--- TASK INPUTS Enclosed Below ---
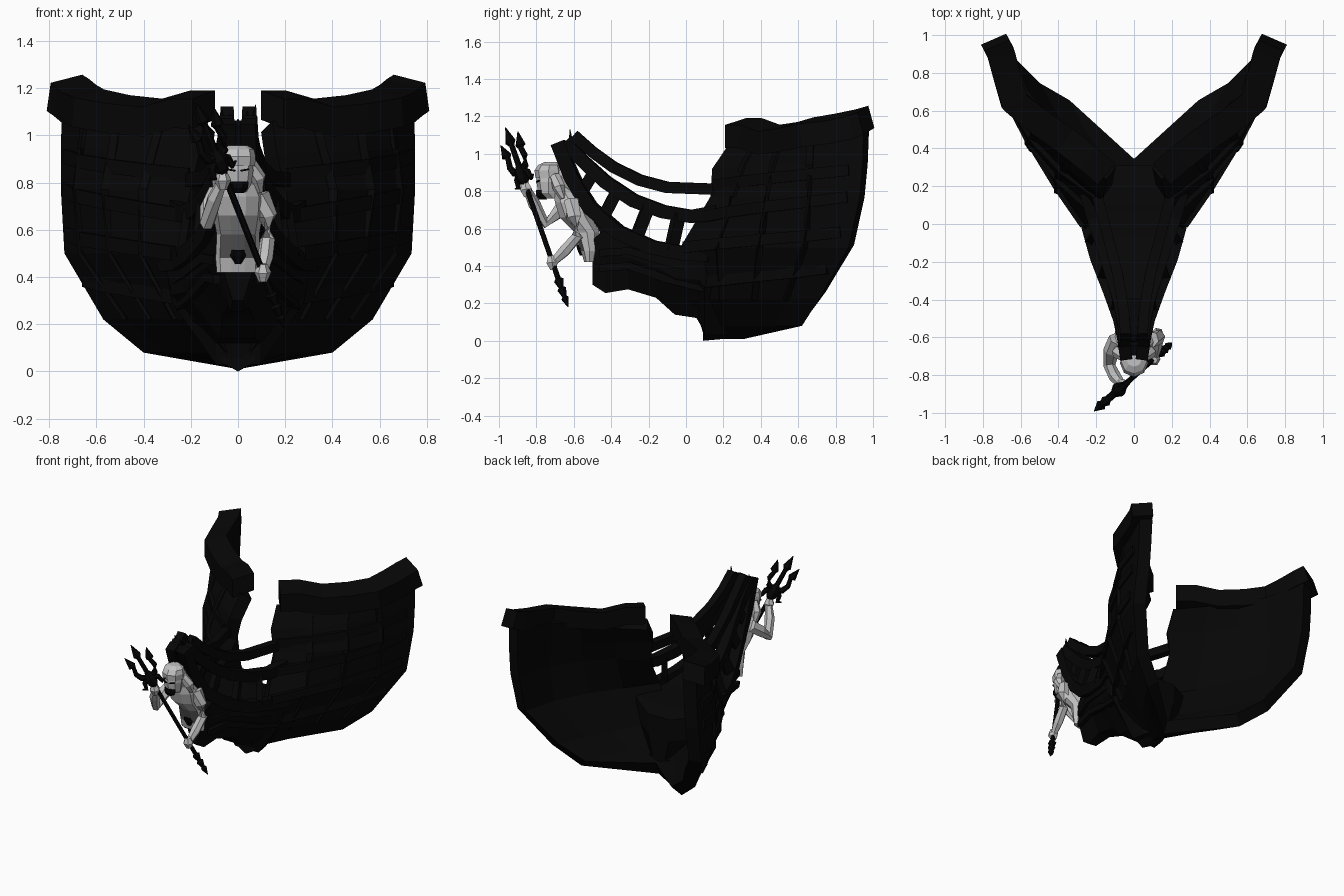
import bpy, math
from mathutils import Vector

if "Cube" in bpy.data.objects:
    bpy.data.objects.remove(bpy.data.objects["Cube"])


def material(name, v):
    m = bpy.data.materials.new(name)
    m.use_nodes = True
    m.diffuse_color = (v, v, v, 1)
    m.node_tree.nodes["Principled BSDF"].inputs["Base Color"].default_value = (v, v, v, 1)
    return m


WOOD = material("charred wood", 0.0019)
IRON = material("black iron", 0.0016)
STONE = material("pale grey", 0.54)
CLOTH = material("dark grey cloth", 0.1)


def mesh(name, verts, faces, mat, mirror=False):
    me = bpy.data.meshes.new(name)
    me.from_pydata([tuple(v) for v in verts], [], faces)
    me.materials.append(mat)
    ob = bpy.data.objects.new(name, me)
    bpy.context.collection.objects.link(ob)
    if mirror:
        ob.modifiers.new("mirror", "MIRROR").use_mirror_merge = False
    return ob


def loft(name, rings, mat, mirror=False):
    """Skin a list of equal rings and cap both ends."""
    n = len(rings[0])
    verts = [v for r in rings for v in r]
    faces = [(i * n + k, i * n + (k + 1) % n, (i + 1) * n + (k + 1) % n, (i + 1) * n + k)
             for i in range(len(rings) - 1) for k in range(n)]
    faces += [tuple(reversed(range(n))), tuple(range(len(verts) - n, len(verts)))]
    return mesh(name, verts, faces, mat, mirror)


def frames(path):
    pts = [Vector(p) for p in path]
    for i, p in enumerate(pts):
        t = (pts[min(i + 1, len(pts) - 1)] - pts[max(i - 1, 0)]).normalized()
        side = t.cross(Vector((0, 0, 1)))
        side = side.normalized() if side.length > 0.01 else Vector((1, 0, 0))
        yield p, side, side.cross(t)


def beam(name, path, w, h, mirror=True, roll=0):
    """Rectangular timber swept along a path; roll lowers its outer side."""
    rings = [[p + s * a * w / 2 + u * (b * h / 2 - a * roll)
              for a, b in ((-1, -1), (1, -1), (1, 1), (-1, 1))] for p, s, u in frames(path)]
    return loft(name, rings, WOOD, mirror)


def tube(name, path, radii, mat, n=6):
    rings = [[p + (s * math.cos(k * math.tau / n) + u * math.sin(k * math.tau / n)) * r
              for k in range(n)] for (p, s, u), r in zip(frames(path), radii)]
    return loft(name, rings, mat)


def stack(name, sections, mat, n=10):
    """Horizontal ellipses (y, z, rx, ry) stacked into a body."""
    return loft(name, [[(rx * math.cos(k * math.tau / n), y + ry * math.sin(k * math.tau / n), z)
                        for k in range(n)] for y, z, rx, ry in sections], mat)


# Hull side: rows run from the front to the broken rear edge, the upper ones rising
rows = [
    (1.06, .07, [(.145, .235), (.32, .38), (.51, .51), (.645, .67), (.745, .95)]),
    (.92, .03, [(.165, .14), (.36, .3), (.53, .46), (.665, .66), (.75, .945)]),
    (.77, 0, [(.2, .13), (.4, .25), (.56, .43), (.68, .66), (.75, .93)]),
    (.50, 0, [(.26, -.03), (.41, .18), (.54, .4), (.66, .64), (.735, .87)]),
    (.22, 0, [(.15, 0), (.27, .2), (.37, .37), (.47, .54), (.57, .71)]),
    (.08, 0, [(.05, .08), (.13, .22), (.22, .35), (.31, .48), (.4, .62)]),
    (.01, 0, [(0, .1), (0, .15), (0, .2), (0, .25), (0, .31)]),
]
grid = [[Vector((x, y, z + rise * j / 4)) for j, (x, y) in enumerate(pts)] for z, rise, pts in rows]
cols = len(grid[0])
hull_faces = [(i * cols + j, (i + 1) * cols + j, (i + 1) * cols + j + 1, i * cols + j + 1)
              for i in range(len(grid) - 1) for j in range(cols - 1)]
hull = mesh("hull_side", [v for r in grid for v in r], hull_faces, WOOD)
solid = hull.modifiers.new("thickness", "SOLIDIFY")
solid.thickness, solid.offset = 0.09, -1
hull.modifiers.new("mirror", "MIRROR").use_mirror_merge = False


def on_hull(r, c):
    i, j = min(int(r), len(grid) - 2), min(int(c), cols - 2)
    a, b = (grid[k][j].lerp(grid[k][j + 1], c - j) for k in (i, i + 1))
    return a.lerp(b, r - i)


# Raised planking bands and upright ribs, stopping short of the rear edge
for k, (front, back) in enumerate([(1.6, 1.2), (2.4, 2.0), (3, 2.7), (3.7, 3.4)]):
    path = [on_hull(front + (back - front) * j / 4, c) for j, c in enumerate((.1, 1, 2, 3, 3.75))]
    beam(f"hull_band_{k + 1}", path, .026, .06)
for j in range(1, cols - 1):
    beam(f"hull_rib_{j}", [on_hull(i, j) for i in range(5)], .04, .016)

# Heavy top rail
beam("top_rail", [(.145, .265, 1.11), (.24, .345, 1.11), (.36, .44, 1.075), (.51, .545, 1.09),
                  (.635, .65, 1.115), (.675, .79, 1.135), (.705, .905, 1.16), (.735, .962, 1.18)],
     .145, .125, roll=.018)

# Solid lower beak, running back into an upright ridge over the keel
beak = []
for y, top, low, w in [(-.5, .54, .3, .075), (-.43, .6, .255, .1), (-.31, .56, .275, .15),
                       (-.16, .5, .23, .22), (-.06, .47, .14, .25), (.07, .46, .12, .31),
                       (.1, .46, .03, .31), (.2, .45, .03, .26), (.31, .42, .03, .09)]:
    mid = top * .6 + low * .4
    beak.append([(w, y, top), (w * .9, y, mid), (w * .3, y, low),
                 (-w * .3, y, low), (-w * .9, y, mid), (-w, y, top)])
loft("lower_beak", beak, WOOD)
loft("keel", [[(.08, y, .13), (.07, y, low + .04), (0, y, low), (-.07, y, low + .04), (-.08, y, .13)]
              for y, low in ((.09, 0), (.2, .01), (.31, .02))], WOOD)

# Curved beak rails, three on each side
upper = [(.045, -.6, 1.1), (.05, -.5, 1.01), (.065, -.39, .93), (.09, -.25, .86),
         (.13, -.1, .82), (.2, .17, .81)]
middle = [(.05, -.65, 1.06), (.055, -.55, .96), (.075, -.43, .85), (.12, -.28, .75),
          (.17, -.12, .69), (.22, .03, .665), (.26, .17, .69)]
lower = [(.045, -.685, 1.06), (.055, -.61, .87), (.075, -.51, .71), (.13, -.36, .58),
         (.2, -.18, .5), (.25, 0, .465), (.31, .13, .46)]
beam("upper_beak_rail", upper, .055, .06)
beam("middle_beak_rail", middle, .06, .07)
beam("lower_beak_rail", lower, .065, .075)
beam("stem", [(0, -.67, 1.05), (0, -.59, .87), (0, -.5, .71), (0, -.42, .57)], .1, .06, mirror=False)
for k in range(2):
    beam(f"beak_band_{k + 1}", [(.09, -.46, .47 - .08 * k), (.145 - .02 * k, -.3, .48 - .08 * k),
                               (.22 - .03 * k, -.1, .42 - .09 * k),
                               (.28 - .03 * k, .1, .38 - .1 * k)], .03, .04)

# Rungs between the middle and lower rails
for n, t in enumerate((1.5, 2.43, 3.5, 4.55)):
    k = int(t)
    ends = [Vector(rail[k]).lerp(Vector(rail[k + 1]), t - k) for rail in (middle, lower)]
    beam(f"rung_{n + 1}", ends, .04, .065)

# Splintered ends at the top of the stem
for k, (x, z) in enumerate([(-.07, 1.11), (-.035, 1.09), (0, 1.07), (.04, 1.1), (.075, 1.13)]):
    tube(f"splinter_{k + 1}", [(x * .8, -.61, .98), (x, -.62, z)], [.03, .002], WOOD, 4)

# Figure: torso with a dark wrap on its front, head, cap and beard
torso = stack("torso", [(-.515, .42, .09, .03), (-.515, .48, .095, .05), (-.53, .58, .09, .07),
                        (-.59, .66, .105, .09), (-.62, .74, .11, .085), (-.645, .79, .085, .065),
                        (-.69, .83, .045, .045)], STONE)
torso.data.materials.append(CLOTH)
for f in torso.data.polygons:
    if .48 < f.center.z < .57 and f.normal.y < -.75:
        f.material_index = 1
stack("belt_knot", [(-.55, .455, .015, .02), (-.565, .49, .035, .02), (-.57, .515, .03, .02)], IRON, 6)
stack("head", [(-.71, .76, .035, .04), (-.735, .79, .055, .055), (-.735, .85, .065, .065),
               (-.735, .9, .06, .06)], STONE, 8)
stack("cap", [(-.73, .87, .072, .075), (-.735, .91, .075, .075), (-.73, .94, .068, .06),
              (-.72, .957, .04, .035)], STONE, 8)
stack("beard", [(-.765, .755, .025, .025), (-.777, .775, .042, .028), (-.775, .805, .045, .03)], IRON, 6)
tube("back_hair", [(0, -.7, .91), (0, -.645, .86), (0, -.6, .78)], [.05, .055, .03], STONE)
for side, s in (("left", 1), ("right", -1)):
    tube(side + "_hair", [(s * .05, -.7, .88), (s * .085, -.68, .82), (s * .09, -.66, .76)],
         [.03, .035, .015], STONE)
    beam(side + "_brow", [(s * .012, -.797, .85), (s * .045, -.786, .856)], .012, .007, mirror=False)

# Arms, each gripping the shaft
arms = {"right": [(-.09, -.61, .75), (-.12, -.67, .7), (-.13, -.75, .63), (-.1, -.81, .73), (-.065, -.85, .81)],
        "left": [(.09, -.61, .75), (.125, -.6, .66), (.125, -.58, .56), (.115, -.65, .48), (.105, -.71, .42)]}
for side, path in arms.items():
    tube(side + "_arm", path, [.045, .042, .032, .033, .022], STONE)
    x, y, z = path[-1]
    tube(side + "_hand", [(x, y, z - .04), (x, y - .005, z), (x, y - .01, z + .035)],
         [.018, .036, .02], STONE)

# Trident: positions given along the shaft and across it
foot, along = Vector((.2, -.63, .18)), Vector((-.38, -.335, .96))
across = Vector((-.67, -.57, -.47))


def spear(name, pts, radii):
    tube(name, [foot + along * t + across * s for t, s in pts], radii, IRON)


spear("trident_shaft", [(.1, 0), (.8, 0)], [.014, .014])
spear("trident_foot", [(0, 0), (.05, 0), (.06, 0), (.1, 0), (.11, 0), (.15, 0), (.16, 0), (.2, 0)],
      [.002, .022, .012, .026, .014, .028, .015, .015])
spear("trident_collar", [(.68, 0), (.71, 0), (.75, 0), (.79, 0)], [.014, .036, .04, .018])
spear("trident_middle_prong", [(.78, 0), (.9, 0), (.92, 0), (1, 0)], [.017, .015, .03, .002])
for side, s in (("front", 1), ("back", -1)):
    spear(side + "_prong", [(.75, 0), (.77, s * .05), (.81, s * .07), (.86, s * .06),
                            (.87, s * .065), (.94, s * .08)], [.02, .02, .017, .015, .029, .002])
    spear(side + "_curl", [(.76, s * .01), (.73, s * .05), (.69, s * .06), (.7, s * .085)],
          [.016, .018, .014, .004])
--- End of Enclosed TASK INPUTS ---
--- TASK INPUTS Enclosed Below ---
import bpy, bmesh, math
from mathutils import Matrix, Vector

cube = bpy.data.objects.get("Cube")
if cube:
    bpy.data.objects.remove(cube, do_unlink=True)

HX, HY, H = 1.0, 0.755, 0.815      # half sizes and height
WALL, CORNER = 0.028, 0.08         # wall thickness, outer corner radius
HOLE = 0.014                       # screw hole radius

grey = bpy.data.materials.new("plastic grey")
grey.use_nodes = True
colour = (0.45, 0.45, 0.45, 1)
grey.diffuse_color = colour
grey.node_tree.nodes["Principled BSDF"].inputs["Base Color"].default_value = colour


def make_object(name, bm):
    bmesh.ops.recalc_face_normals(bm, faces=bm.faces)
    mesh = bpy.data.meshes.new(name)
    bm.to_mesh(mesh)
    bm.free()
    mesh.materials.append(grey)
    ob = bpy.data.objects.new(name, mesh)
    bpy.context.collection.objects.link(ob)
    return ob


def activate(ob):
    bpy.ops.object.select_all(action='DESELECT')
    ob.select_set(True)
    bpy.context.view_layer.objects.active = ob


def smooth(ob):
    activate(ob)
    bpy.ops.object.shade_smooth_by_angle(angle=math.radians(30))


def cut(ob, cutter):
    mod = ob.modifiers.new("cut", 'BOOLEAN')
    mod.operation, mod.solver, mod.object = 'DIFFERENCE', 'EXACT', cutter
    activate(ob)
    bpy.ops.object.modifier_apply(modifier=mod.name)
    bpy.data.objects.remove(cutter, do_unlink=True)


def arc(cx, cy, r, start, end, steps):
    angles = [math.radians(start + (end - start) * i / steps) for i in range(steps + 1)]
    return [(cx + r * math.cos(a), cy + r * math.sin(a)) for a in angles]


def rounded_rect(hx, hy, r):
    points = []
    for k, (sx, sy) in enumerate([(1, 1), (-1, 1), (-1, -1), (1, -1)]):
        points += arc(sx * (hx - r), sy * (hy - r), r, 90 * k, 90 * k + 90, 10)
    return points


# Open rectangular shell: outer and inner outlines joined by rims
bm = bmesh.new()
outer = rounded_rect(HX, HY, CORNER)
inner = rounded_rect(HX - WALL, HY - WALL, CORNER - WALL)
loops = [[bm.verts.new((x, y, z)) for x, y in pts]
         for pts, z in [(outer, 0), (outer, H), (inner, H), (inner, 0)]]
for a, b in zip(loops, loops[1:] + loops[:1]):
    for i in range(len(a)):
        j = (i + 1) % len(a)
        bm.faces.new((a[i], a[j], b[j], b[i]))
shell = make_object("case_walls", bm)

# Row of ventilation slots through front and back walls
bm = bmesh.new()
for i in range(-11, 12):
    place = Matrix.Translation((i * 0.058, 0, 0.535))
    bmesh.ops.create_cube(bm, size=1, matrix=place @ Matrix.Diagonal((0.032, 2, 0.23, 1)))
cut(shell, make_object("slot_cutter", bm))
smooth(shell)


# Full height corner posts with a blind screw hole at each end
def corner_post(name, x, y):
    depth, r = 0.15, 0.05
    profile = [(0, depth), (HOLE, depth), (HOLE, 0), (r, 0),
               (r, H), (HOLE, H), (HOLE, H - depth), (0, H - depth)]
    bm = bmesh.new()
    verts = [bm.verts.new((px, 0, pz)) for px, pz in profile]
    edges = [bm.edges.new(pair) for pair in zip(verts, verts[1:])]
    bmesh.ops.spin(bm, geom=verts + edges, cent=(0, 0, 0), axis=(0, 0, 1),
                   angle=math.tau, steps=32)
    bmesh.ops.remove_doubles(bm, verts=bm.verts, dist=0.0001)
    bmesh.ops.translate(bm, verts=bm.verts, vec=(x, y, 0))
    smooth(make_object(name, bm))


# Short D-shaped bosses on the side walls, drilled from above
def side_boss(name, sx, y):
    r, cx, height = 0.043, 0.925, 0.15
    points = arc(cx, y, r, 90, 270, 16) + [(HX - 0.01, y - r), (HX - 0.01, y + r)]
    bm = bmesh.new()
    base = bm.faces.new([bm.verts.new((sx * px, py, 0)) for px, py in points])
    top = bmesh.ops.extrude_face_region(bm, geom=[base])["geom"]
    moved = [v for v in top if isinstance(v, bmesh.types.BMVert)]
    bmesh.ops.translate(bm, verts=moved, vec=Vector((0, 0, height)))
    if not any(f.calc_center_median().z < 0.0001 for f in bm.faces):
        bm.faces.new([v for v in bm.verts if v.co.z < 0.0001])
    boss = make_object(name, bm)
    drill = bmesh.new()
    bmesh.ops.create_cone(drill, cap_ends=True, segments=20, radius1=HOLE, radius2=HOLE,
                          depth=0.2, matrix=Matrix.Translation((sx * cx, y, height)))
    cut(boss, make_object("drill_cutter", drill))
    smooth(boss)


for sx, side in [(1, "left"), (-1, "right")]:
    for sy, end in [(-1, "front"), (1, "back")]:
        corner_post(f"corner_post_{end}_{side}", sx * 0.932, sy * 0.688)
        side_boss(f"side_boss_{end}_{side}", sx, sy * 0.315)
--- End of Enclosed TASK INPUTS ---
■ INSTRUCTIONS FOR THE TASK ■
Could you copy out every line in the material above that contains the string "append"?

■ EXERCISE ANSWER ■
    me.materials.append(mat)
    beak.append([(w, y, top), (w * .9, y, mid), (w * .3, y, low),
torso.data.materials.append(CLOTH)
    mesh.materials.append(grey)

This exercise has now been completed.